Disclosing a Herpes Diagnosis
Kelly notes that there are some basic rules that you will want to follow when first disclosing a diagnosis to a partner.
“Don’t wait to tell your partner when you’re in the heat of passion,” she said. “That’s not ideal for a number of reasons, one being that partner might say hey let’s go if they’re horny and they’re ready to go, and then they later regret it, and that’s a really uncomfortable situation for women.”
Also, do not wait until after you’ve already exposed someone to herpes to tell them, because that is worse.
It will depend on the level of intimacy in determining how early on you will want to tell a partner about a diagnosis.
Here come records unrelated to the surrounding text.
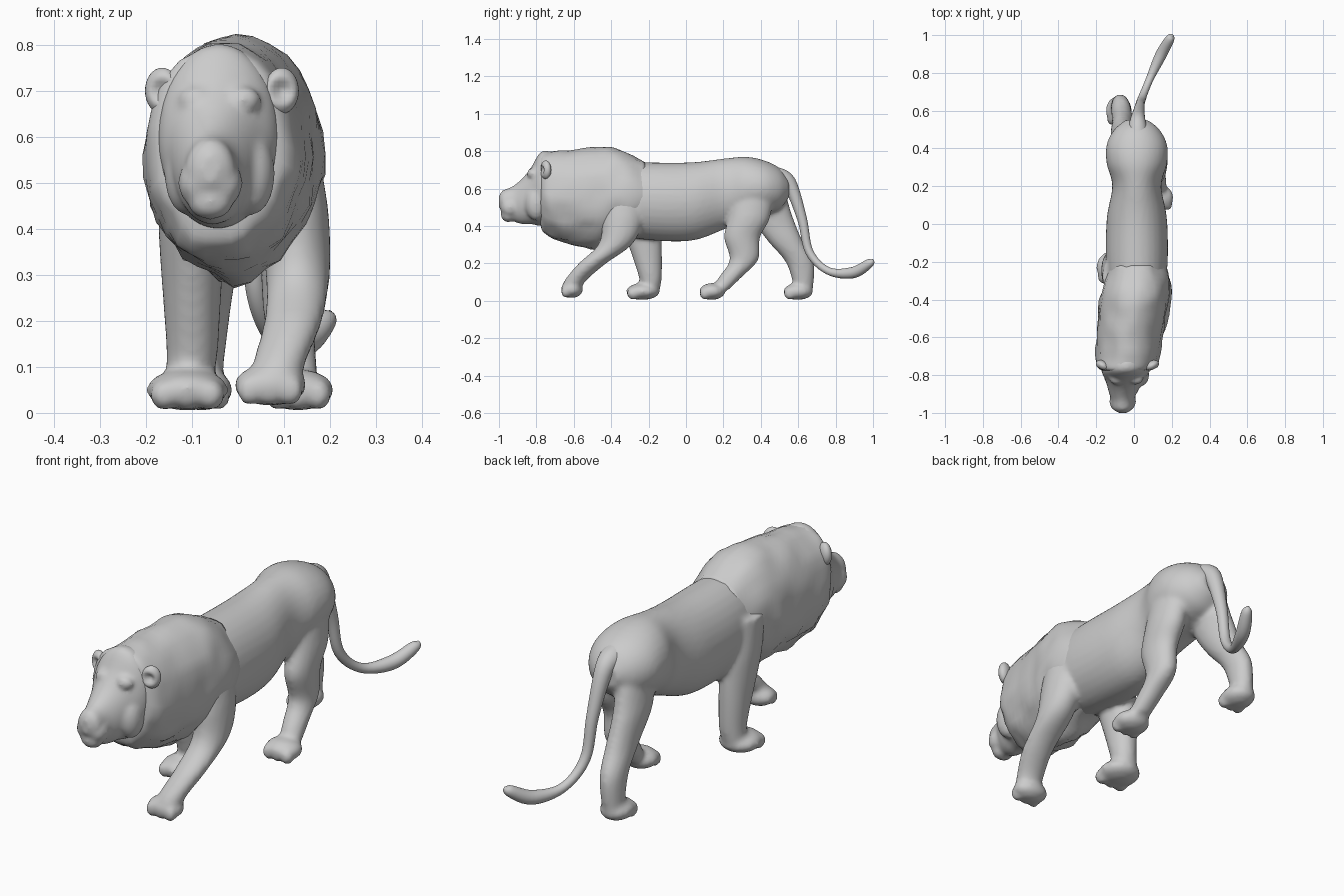
import bpy
import bmesh
import math
from mathutils import Vector, Matrix, noise

if "Cube" in bpy.data.objects:
    bpy.data.objects.remove(bpy.data.objects["Cube"], do_unlink=True)

UNIT = 0.01  # part sizes below are in hundredths
SIDES = 32
STEPS = 6
X, Y, Z = Vector((1, 0, 0)), Vector((0, 1, 0)), Vector((0, 0, 1))

grey = bpy.data.materials.new("plain grey")
grey.use_nodes = True
colour = (0.6, 0.6, 0.6, 1)
grey.diffuse_color = colour
grey.node_tree.nodes["Principled BSDF"].inputs["Base Color"].default_value = colour


def smooth_path(rows):
    """Catmull-Rom resampling of section rows."""
    rows = [Vector(row) for row in rows]
    path = []
    for i in range(len(rows) - 1):
        before, start = rows[max(i - 1, 0)], rows[i]
        end, after = rows[i + 1], rows[min(i + 2, len(rows) - 1)]
        for step in range(STEPS):
            t = step / STEPS
            path.append(start + ((end - before) * t
                                 + (2 * before - 5 * start + 4 * end - after) * t ** 2
                                 + (3 * start - before - 3 * end + after) * t ** 3) / 2)
    path.append(rows[-1])
    return path


def skin(bm, sections, shape=None):
    """Close a tube through sections of (centre, first radius vector, second radius vector)."""
    rings = []
    for centre, u, v in sections:
        ring = []
        for k in range(SIDES):
            angle = math.tau * k / SIDES
            point = centre + u * math.cos(angle) + v * math.sin(angle)
            if shape:
                point = shape(point, centre)
            ring.append(bm.verts.new(point * UNIT))
        rings.append(ring)
    for lower, upper in zip(rings, rings[1:]):
        for k in range(SIDES):
            bm.faces.new((lower[k - 1], lower[k], upper[k], upper[k - 1]))
    bm.faces.new(rings[0])
    bm.faces.new(rings[-1])


def spine(y):
    """Sideways position of the spine: the head turns a little to its right."""
    return min(max((y + 41) * 0.12, -6), 1.5)


def trunk(bm, rows, shape=None):
    """Upright sections given as (y, top, bottom, half width)."""
    skin(bm, [(Vector((spine(y), y, (top + bottom) / 2)), X * width, Z * (top - bottom) / 2)
              for y, top, bottom, width in smooth_path(rows)], shape)


def leg(bm, joints, slim):
    """Level sections along the joints, growing thicker with height."""
    skin(bm, [(p, X * slim * min(5 + p.z / 15, 8), Y * min(4 + p.z / 6, 11))
              for p in smooth_path(joints)])


def tail(bm, rows):
    """Round sections square to a path of (x, y, z, radius)."""
    path = smooth_path(rows)
    sections = []
    for i, p in enumerate(path):
        ahead = (path[min(i + 1, len(path) - 1)] - path[max(i - 1, 0)]).xyz
        across = ahead.cross(X).normalized()
        side = across.cross(ahead).normalized()
        sections.append((p.xyz, side * p.w, across * p.w))
    skin(bm, sections)


def ball(bm, centre, radii, turn=0):
    matrix = (Matrix.Translation(Vector(centre) * UNIT) @ Matrix.Rotation(turn, 4, "Z")
              @ Matrix.Diagonal(Vector(radii) * UNIT).to_4x4())
    bmesh.ops.create_uvsphere(bm, u_segments=24, v_segments=16, radius=1, matrix=matrix)


def paw(bm, x, y, z, width, length):
    """Flat foot with a row of toes along its front."""
    ball(bm, (x, y, z), (width, length, 4.5))
    for side in (-1, 0, 1):
        ball(bm, (x + side * width * 0.55, y - length * 0.55, z - 1),
             (width * 0.36, length * 0.42, 3.5))


def finish(name, bm, voxel=0, smoothing=0):
    bmesh.ops.recalc_face_normals(bm, faces=bm.faces)
    mesh = bpy.data.meshes.new(name)
    bm.to_mesh(mesh)
    bm.free()
    for polygon in mesh.polygons:
        polygon.use_smooth = True
    mesh.materials.append(grey)
    obj = bpy.data.objects.new(name, mesh)
    bpy.context.collection.objects.link(obj)
    if voxel:
        blend = obj.modifiers.new("blend", "REMESH")
        blend.mode = "VOXEL"
        blend.voxel_size = voxel
        blend.use_smooth_shade = True
        relax = obj.modifiers.new("relax", "SMOOTH")
        relax.factor = 0.5
        relax.iterations = smoothing


# Torso, legs and paws blended into one skin
body = bmesh.new()
trunk(body, [(-50, 74, 38, 11), (-25, 74, 33, 16), (2, 74, 32, 16), (20, 76, 38, 13),
             (32, 77, 43, 16), (42, 75, 46, 16), (50, 71, 49, 12), (55, 65, 55, 6)])
# Striding left foreleg, planted right foreleg
leg(body, [(9, -33, 60), (12, -34, 42), (13, -38, 30), (12, -50, 20), (9, -59, 11), (8, -62, 5)], 1)
leg(body, [(-9, -28, 60), (-10, -24, 40), (-10, -21, 25), (-10, -19, 12), (-11, -19, 5)], 0.95)
# Forward left hind leg, trailing right hind leg
leg(body, [(9, 37, 64), (11, 34, 45), (11, 30, 34), (11, 31, 22), (12, 24, 13), (13, 18, 6)], 0.85)
leg(body, [(-4, 41, 64), (-6, 46, 45), (-6, 53, 32), (-7, 61, 20), (-8, 63, 5)], 0.8)
paw(body, 7, -61, 6, 8, 6)
paw(body, -11, -23, 5, 9, 9)
paw(body, 13, 14, 5, 8, 7)
paw(body, -8, 60, 5, 7, 8)
finish("body", body, 0.011, 7)

# Tail with a plump tuft
tail_mesh = bmesh.new()
tail(tail_mesh, [(2, 47, 66, 6), (2, 55, 63, 4), (3, 62, 44, 2.6), (4, 66, 26, 2.2),
                 (8, 76, 16, 2), (14, 89, 15, 3), (19, 98, 20, 2.4), (20, 100, 22, 0.5)])
finish("tail", tail_mesh)


# Mane with shaggy locks, rougher towards the chest
def shaggy(point, centre):
    rough = 1 + max(0, 62 - point.z) / 18
    lock = noise.noise(Vector((point.x / 5, point.y / 9, point.z / 8)))
    return point + (point - centre).normalized() * lock * rough


mane = bmesh.new()
trunk(mane, [(-78, 78, 42, 11), (-76, 80, 36, 15), (-68, 80, 32, 17), (-48, 82, 29, 18),
             (-36, 81, 32, 18), (-22, 74, 38, 15)], shaggy)
finish("mane", mane)

# Head: muzzle, chin, cheeks and brows
head = bmesh.new()
trunk(head, [(-100, 56, 50, 2), (-98, 59, 47, 5), (-93, 61, 43, 6), (-88, 65, 41, 8),
             (-83, 71, 41, 10), (-77, 80, 40, 13), (-68, 78, 42, 13)])
ball(head, (-6, -95, 46), (5, 4, 4))
for side in (-1, 1):
    ball(head, (-6 + side * 3, -94, 50), (4, 5, 5))
    ball(head, (-4 + side * 7, -80, 52), (5, 6, 9))
    ball(head, (-4 + side * 5, -82, 68), (4, 3, 3))
finish("head", head, 0.01, 5)

# Ears with a hollow front
for name, side in (("left_ear", 1), ("right_ear", -1)):
    ear = bmesh.new()
    middle = Vector((side * 13 - 3.5, -75, 70))
    ball(ear, middle, (4, 2.6, 5), side * 0.5)
    for v in ear.verts:
        offset = v.co / UNIT - middle
        reach = offset.xz.length / 3
        if offset.y < 0 and reach < 1:
            v.co.y += 2.6 * UNIT * (1 - reach)
    finish(name, ear)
She suggests disclosing within the first couple weeks of dating (prior to a sexual relationship).
“Women don’t want to be outed,” Kelly said.
“Most women don’t want to tell a person right away because they’re so fearful, they don’t know this person well enough and they’re fearful that that person is then going to tell the community. It’s a dance, it really is a dance.”
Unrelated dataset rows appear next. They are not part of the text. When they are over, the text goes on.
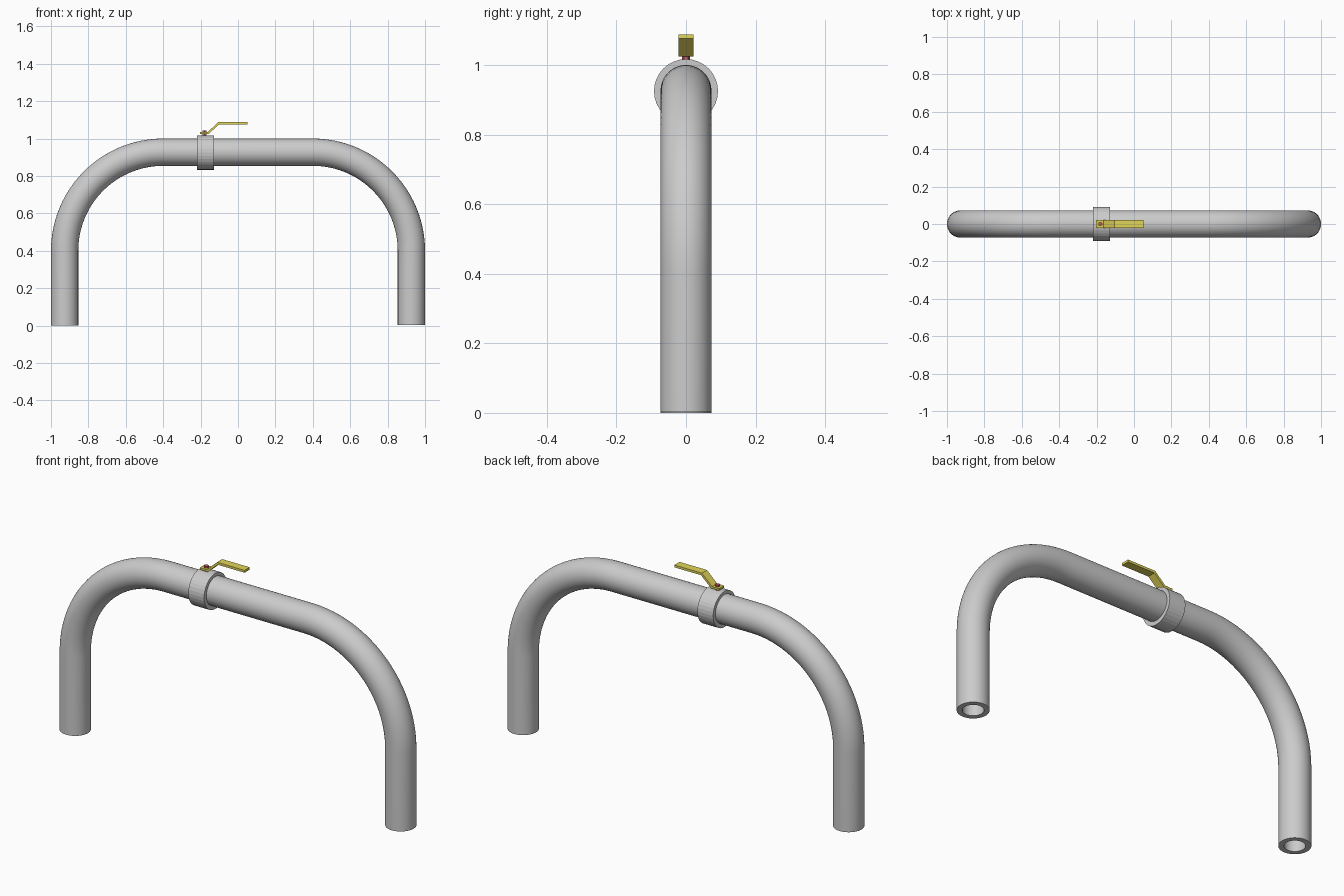
import bpy, bmesh
from math import sin, cos, pi
from mathutils import Vector

if "Cube" in bpy.data.objects:
    bpy.data.objects.remove(bpy.data.objects["Cube"])


def make_object(name, bm, colour=None, smooth=False):
    bmesh.ops.recalc_face_normals(bm, faces=bm.faces)
    me = bpy.data.meshes.new(name)
    bm.to_mesh(me)
    bm.free()
    ob = bpy.data.objects.new(name, me)
    bpy.context.collection.objects.link(ob)
    if colour:
        mat = bpy.data.materials.new(name + "_colour")
        mat.diffuse_color = colour
        mat.use_nodes = True
        mat.node_tree.nodes["Principled BSDF"].inputs["Base Color"].default_value = mat.diffuse_color
        me.materials.append(mat)
    if smooth:
        bpy.context.view_layer.objects.active = ob
        ob.select_set(True)
        bpy.ops.object.shade_smooth_by_angle(angle=pi / 6)
        ob.select_set(False)
    return ob


def hollow_sweep(name, stations, r_out, r_in, sides, smooth):
    """Sweep a tube wall along (point, in-plane normal) stations in the xz plane."""
    bm = bmesh.new()
    rings = []
    for p, n in stations:
        pair = []
        for r in (r_out, r_in):
            pair.append([bm.verts.new(p + n * (r * cos(2 * pi * i / sides))
                                      + Vector((0, r * sin(2 * pi * i / sides), 0)))
                         for i in range(sides)])
        rings.append(pair)

    def bridge(a, b):
        for i in range(sides):
            j = (i + 1) % sides
            bm.faces.new((a[i], a[j], b[j], b[i]))

    for s, t in zip(rings, rings[1:]):
        bridge(s[0], t[0])
        bridge(s[1], t[1])
    for end in (rings[0], rings[-1]):
        bridge(end[0], end[1])
    return make_object(name, bm, smooth=smooth)


# Arched pipe: two legs, two quarter bends, straight top
R, BEND, CX, CZ, STEPS = 0.073, 0.527, 0.4, 0.4, 24
path = [(Vector((-CX - BEND, 0, 0)), Vector((-1, 0, 0)))]
for side in (-1, 1):
    for k in range(STEPS + 1):
        a = pi / 2 * (k if side < 0 else STEPS - k) / STEPS
        n = Vector((side * cos(a), 0, sin(a)))
        path.append((Vector((side * CX, 0, CZ)) + n * BEND, n))
path.append((Vector((CX + BEND, 0, 0.004)), Vector((1, 0, 0))))
hollow_sweep("pipe", path, R, 0.048, 48, True)

# Valve collar around the top run
up = Vector((0, 0, 1))
hollow_sweep("valve_collar", [(Vector((x, 0, 0.925)), up) for x in (-0.219, -0.129)],
             0.092, 0.07, 32, False)

# Cranked lever handle, extruded from its side profile
profile = [(-0.203, 1.024), (-0.158, 1.024), (-0.100, 1.076), (0.052, 1.076),
           (0.052, 1.088), (-0.105, 1.088), (-0.163, 1.034), (-0.203, 1.034)]
bm = bmesh.new()
face = bm.faces.new([bm.verts.new((x, -0.021, z)) for x, z in profile])
ext = bmesh.ops.extrude_face_region(bm, geom=[face])
bmesh.ops.translate(bm, vec=(0, 0.042, 0),
                    verts=[v for v in ext["geom"] if isinstance(v, bmesh.types.BMVert)])
make_object("lever_handle", bm, (0.75, 0.66, 0.1, 1))

# Bolt holding the lever to the collar
bm = bmesh.new()
bmesh.ops.create_cone(bm, cap_ends=True, segments=6, radius1=0.012, radius2=0.012, depth=0.032)
bmesh.ops.translate(bm, vec=(-0.18, 0, 1.027), verts=bm.verts)
make_object("lever_bolt", bm, (0.6, 0.1, 0.12, 1))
Fortunately, there are ways to decrease the risk of transmitting herpes to your partner once you have disclosed your diagnosis.
“The number one way that a woman can decrease the risk of transmitting it to her partner is when she’s what’s called asymptomatic, or she doesn’t have symptoms, and that drastically reduces the risk to the partner,” she said.
If you’re asymptomatic, taking antiviral medication and using condoms, the chance of transmission is even less likely.
Although everyone has different morals and ethics, Kelly said that she believes a woman should disclose her herpes status to a sexual partner regardless of being asymptomatic and on medication.
“People take risks every day,” she said. “The greatest risk that we take every day is get in our car and drive. So it’s not that people aren’t willing to take risks, but I think they deserve to know what the risks are.”
As part of STD Awareness Month, Kelly would like to leave women with this last important thought.
“Get tested, because I think it’s important for us to know our bodies, and if you’re a sexually active woman, you need to be asking your partner to get tested too, because there are a lot of other things that are a whole lot worse than HPV or herpes or treatable STDs,” she said.
“I think that women need to take charge of their health, I think they need to ask their doctors for what they need ... and I think they need to be requiring their partners to do the same to protect themselves.”
Martin Schuh, Kelly. Phone interview. February 22, 2015. http://www.pinktent.com/meet-the-doctor
Medline Plus. Herpes – oral. Web. March 30, 2015. http://www.nlm.nih.gov/medlineplus/ency/article/000606.htm
Centers for Disease Control and Prevention. Genital Herpes – CDC Fact Sheet. Web. March 30, 2015. http://www.cdc.gov/std/herpes/STDFact-herpes.htm
MedlinePlus. Herpes Simplex. Web. March 30, 2015. http://www.nlm.nih.gov/medlineplus/herpessimplex.html
Centers for Disease Control and Prevention. Sexually Transmitted Diseases (STDs). April is STD Awareness Month. Web. March 31, 2015. http://www.cdc.gov/std/sam/index.htm
Womenshealth.gov. Genital herpes fact sheet. Web. March 31, 2015. http://www.womenshealth.gov/publications/our-publications/fact-sheet/genital-herpes.html
Reviewed March 31, 2015
by Michele Blacksberg RN
Edited by Jody Smith